Everyone assumes that someone else is paying attention to the kids in the pool, or maybe that the kids can handle their own in the water. Suddenly and nearly silently, this young girl slips under the water. With little sound and barely any splashing, no one seems to notice.
The Epidemic of Unintentional Drowning
Each day in the U.S., approximately 10 people die from unintentional drowning. Even more heartbreaking: Two of the 10 are children no older than 14.
Drowning ranks as the fifth leading cause of unintentional injury and death in the country. Consider these facts:
- Between 2005 and 2014, there were 3,536 unintentional and non-boating-related drownings in America.
- For every child who dies due to drowning, another five will visit the emergency room for nonfatal submersion injuries.
- More than half of those ER cases will be hospitalized or transferred to another care facility. That’s compared to a hospitalization rate of six percent for all unintentional injuries.
Nonfatal drowning injuries can cause extreme brain damage and serious long-term disabilities, including memory problems, loss of basic functioning (otherwise known as being in a permanent vegetative state), and learning disabilities.
May is National Water Safety Month
With so many sobering statistics, it is easy to see the importance of water safety. The Association of Pool and Spa Professionals coordinates this annual awareness campaign in partnership with the American Red Cross, National Recreation and Park Association, and World Waterpark Association.
Their aim is to encourage safer water practices to prevent drownings and water-related injuries.
Now in its 9th year, National Water Safety Month has garnered the attention of the governors of every state; each signed water safety proclamations in recent years.
Olympic swimmers have also joined the cause, bringing attention to the importance of swimming lessons and public education regarding safe practices for adults and kids.
Water Safety Tips
These National Water Safety Month tips from can help keep you and your family safer in and around the water:
- Everyone should learn to swim. Survival swimming lessons can be taken by kids as young as six months. This is perhaps the single best way to remain safe around the water.
- Only swim in designated areas that are staffed by lifeguards.
- Learn how to properly perform CPR.
- Actively supervise children whenever they are around water. Do not get distracted while supervising children.
- Follow the posted safety rules. Read and discuss them with children upon arrival to the pool or beach.
- All non-swimmers should wear a U.S. Coast Guard-approved life jacket. This applies to people who are not comfortable in the water or who are in open bodies of water.
- Install barriers, such as pool covers, child alarms, self-locking gates, and fencing to prevent unsupervised access.
How You Can Help
You can spread the word about National Water Safety Month:

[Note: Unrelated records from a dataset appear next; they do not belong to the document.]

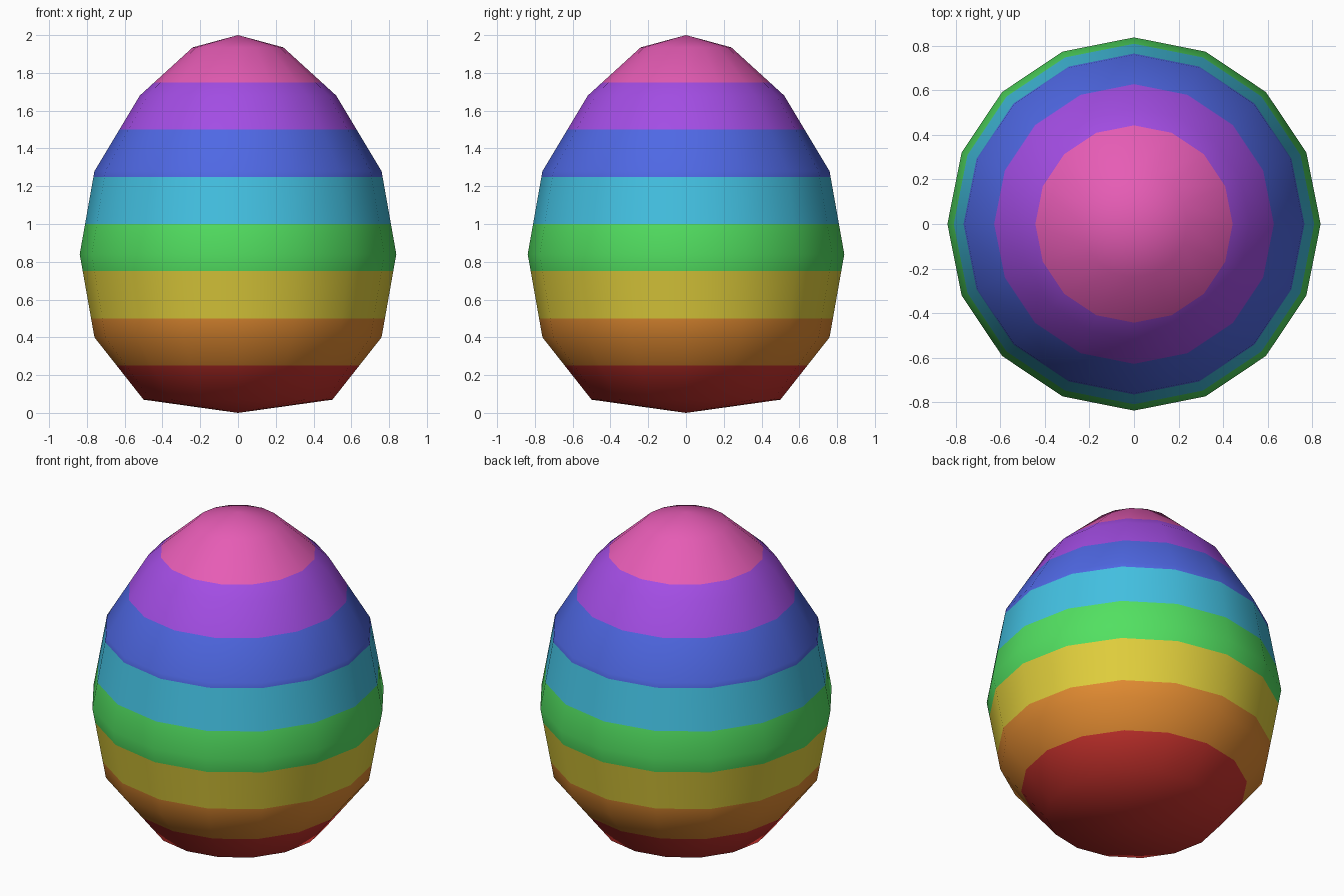
import bpy
import bmesh
from math import pi
from mathutils import Matrix, Vector

cube = bpy.data.objects.get("Cube")
if cube:
    bpy.data.objects.remove(cube)


def linear(c):
    c /= 255
    return c / 12.92 if c <= 0.04045 else ((c + 0.055) / 1.055) ** 2.4


def make_material(name, rgb):
    colour = [linear(c) for c in rgb] + [1.0]
    mat = bpy.data.materials.new(name)
    mat.use_nodes = True
    mat.diffuse_color = colour
    bsdf = mat.node_tree.nodes["Principled BSDF"]
    bsdf.inputs["Base Color"].default_value = colour
    bsdf.inputs["Roughness"].default_value = 0.8
    return mat


# Stripe colours from bottom to top, each a quarter unit tall
stripes = [
    ("red", (204, 51, 46)),
    ("orange", (224, 138, 49)),
    ("yellow", (224, 206, 60)),
    ("green", (82, 224, 97)),
    ("sky_blue", (67, 193, 226)),
    ("blue", (79, 104, 228)),
    ("purple", (163, 77, 228)),
    ("pink", (230, 92, 181)),
]
band = 0.25

# Egg profile as (radius, height), spun into sixteen sides
profile = [(0, 0.0), (0.5, 0.07), (0.76, 0.4), (0.838, 0.84),
           (0.76, 1.28), (0.52, 1.68), (0.24, 1.935), (0, 2.0)]
bm = bmesh.new()
points = [bm.verts.new((r, 0, z)) for r, z in profile]
edges = [bm.edges.new(pair) for pair in zip(points, points[1:])]
bmesh.ops.spin(bm, geom=points + edges, cent=(0, 0, 0), axis=(0, 0, 1),
               angle=2 * pi, steps=16, use_duplicate=False)
bmesh.ops.remove_doubles(bm, verts=bm.verts[:], dist=0.001)

# Cut a ring at every stripe border
for i in range(1, len(stripes)):
    bmesh.ops.bisect_plane(bm, geom=bm.verts[:] + bm.edges[:] + bm.faces[:],
                           dist=0.0001, plane_co=(0, 0, i * band),
                           plane_no=(0, 0, 1))
bmesh.ops.recalc_face_normals(bm, faces=bm.faces[:])

# Colour each face by its height
for face in bm.faces:
    face.material_index = min(int(face.calc_center_median().z / band),
                              len(stripes) - 1)
    face.smooth = True

mesh = bpy.data.meshes.new("striped_egg")
bm.to_mesh(mesh)
bm.free()
for name, rgb in stripes:
    mesh.materials.append(make_material(name, rgb))
egg = bpy.data.objects.new("striped_egg", mesh)
bpy.context.collection.objects.link(egg)
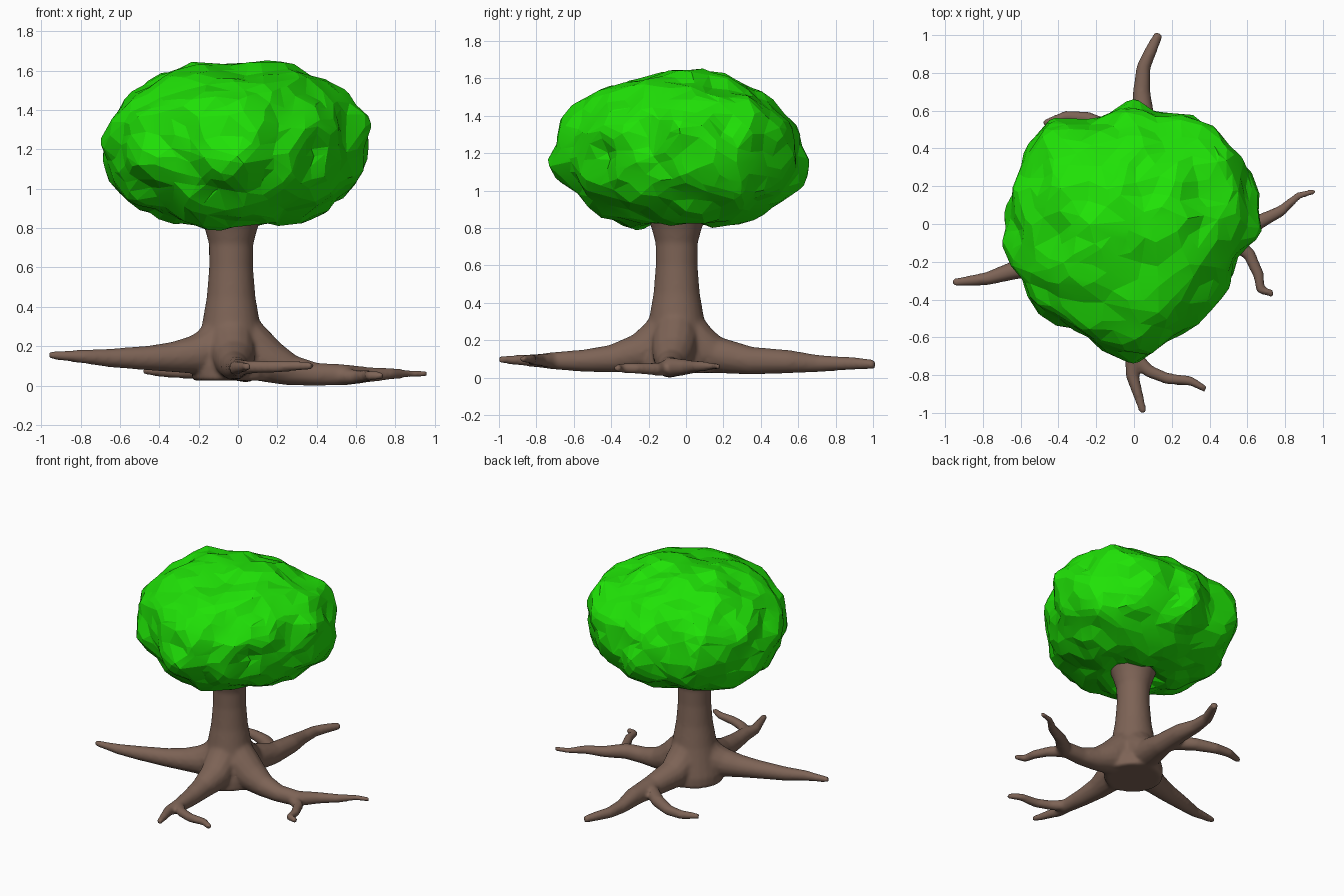
import bpy, bmesh, math
from mathutils import Vector, noise


def material(name, color):
    m = bpy.data.materials.new(name)
    m.diffuse_color = (*color, 1)
    return m


def make_object(name, bm, mat):
    bmesh.ops.recalc_face_normals(bm, faces=bm.faces)
    me = bpy.data.meshes.new(name)
    bm.to_mesh(me)
    bm.free()
    me.materials.append(mat)
    ob = bpy.data.objects.new(name, me)
    bpy.context.collection.objects.link(ob)
    return ob


def tube(bm, path, sides=14):
    """Closed tapered tube through (x, y, z, radius) points."""
    pts = [Vector(p[:3]) for p in path]
    rings = []
    for i, p in enumerate(pts):
        d = (pts[min(i + 1, len(pts) - 1)] - pts[max(i - 1, 0)]).normalized()
        ref = Vector((1, 0, 0)) if abs(d.z) > 0.9 else Vector((0, 0, 1))
        u = d.cross(ref).normalized()
        v = d.cross(u)
        ring = []
        for k in range(sides):
            a = 2 * math.pi * k / sides
            ring.append(bm.verts.new(p + (u * math.cos(a) + v * math.sin(a)) * path[i][3]))
        rings.append(ring)
    for r0, r1 in zip(rings, rings[1:]):
        for k in range(sides):
            n = (k + 1) % sides
            bm.faces.new((r0[k], r0[n], r1[n], r1[k]))
    bm.faces.new(rings[0])
    bm.faces.new(rings[-1])


bark = material("brown bark", (0.205, 0.125, 0.092))
leaf = material("bright green leaves", (0.014, 0.76, 0.002))

# Trunk: flared column
X, Y = -0.035, -0.05
bm = bmesh.new()
tube(bm, [(X, Y, z, r) for z, r in (
    (0.025, 0.2), (0.1, 0.2), (0.2, 0.175), (0.3, 0.15), (0.45, 0.124),
    (0.6, 0.112), (0.72, 0.113), (0.8, 0.135), (0.92, 0.18))], 24)

# Roots: four main ones, three of them forked
start = (X, Y, 0.34, 0.1)
tube(bm, [start, (-0.12, -0.09, 0.19, 0.12), (-0.22, -0.13, 0.155, 0.1),
          (-0.33, -0.165, 0.145, 0.078),
          (-0.45, -0.2, 0.14, 0.064), (-0.65, -0.25, 0.14, 0.048),
          (-0.78, -0.29, 0.147, 0.036), (-0.96, -0.31, 0.155, 0.02)])
tube(bm, [start, (0.07, -0.06, 0.19, 0.125), (0.17, -0.07, 0.115, 0.11),
          (0.28, -0.08, 0.075, 0.078),
          (0.4, -0.09, 0.056, 0.06), (0.55, -0.08, 0.054, 0.054),
          (0.66, 0.01, 0.055, 0.04), (0.78, 0.07, 0.06, 0.03),
          (0.87, 0.15, 0.06, 0.02), (0.96, 0.175, 0.06, 0.016)])
tube(bm, [(0.5, -0.08, 0.05, 0.045), (0.61, -0.16, 0.045, 0.035), (0.66, -0.27, 0.05, 0.03),
          (0.67, -0.35, 0.05, 0.026), (0.74, -0.37, 0.05, 0.02)])
tube(bm, [start, (-0.01, 0.05, 0.18, 0.12), (0.0, 0.16, 0.12, 0.1), (0.04, 0.35, 0.09, 0.075),
          (0.05, 0.55, 0.085, 0.063), (0.04, 0.7, 0.075, 0.047), (0.05, 0.83, 0.075, 0.038),
          (0.09, 0.92, 0.075, 0.033), (0.133, 1.01, 0.07, 0.024)])
tube(bm, [(0.03, 0.38, 0.09, 0.05), (-0.12, 0.5, 0.08, 0.045), (-0.25, 0.56, 0.07, 0.037),
          (-0.36, 0.57, 0.07, 0.031), (-0.48, 0.53, 0.075, 0.02)])
tube(bm, [start, (-0.03, -0.14, 0.2, 0.12), (-0.02, -0.25, 0.13, 0.105), (-0.02, -0.4, 0.1, 0.075),
          (-0.01, -0.55, 0.09, 0.06), (0.0, -0.7, 0.09, 0.048),
          (-0.01, -0.8, 0.09, 0.036), (0.05, -1.0, 0.097, 0.02)])
tube(bm, [(0.0, -0.7, 0.09, 0.04), (0.08, -0.78, 0.095, 0.034), (0.18, -0.82, 0.095, 0.031),
          (0.3, -0.83, 0.1, 0.026), (0.38, -0.875, 0.1, 0.019)])
for v in bm.verts:
    v.co.z = max(v.co.z, 0.0)
trunk = make_object("trunk_and_roots", bm, bark)

# Fuse trunk and roots into one organic skin
rm = trunk.modifiers.new("fuse", 'REMESH')
rm.mode = 'VOXEL'
rm.voxel_size = 0.012
rm.use_smooth_shade = True
sm = trunk.modifiers.new("soften", 'SMOOTH')
sm.factor = 0.5
sm.iterations = 8

# Canopy: flattened lumpy crown, plan radius every 22.5 degrees
PLAN = [0.655, 0.66, 0.66, 0.62, 0.64, 0.62, 0.69, 0.68,
        0.69, 0.69, 0.67, 0.66, 0.68, 0.65, 0.60, 0.60]
# Local swellings and dents: centre, reach, height
LOBES = [((0, -0.68, 1.1), 0.14, 0.035), ((0, 0.64, 1.1), 0.16, 0.03),
         ((0, 0.55, 1.45), 0.26, -0.06), ((-0.62, 0, 1.45), 0.22, -0.04),
         ((-0.05, -0.3, 0.82), 0.2, 0.035), ((-0.2, 0, 1.63), 0.12, 0.02),
         ((0.2, 0, 1.63), 0.12, 0.012), ((0, 0.1, 1.63), 0.09, -0.02),
         ((-0.12, -0.58, 0.98), 0.1, -0.04), ((0.4, -0.45, 1.15), 0.12, -0.02)]
bm = bmesh.new()
bmesh.ops.create_icosphere(bm, subdivisions=5, radius=1)
for v in bm.verts:
    d = v.co.normalized()
    a = (math.atan2(d.y, d.x) % (2 * math.pi)) / (2 * math.pi) * 16
    i, f = int(a) % 16, a % 1
    f = f * f * (3 - 2 * f)
    plan = PLAN[i] * (1 - f) + PLAN[(i + 1) % 16] * f
    # superellipse section
    h = math.hypot(d.x, d.y)
    k = (h ** 2.3 + abs(d.z) ** 2.3) ** (-1 / 2.3)
    p = Vector((d.x * k * plan, d.y * k * plan, d.z * k * 0.41 + 1.22))
    lump = noise.noise(p * 4.6 + Vector((3.1, 2.1, -3.8))) * 0.05
    lump += noise.noise(p * 9 + Vector((9.4, 2.2, 5.6))) * 0.02
    for c, reach, height in LOBES:
        lump += height * math.exp(-((p - Vector(c)).length / reach) ** 2)
    p += Vector((d.x, d.y, d.z * 1.3)).normalized() * lump
    # hollow around the trunk top
    t = math.hypot(p.x - X, p.y - Y)
    if d.z < 0 and t < 0.22:
        p.z += 0.07 * (1 - (t / 0.22) ** 2)
    v.co = p
for f in bm.faces:
    f.smooth = True
canopy = make_object("canopy", bm, leaf)
dec = canopy.modifiers.new("facets", 'DECIMATE')
dec.ratio = 0.25
# keep only the stronger creases crisp
bpy.context.view_layer.objects.active = canopy
canopy.select_set(True)
bpy.ops.object.modifier_apply(modifier="facets")
bpy.ops.object.shade_smooth_by_angle(angle=math.radians(9))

- Visit the National Water Safety Month Facebook page to like, share, and comment.
- Take part in the 2016 World’s Largest Swimming Lesson, a global event hosted by hundreds of swimming venues this June.
- Use classrooms to promote water safety by distributing water safety materials, encouraging children to take the water safety pledge, and hanging Water Safety Month posters.
- Host a water safety fair in conjunction with other community partners, such as your local YMCA, swimming/triathlon studio, fire department, etc.
National Water Safety Month provides a timely reminder that many water-related injures and tragedy can be prevented. Take action today.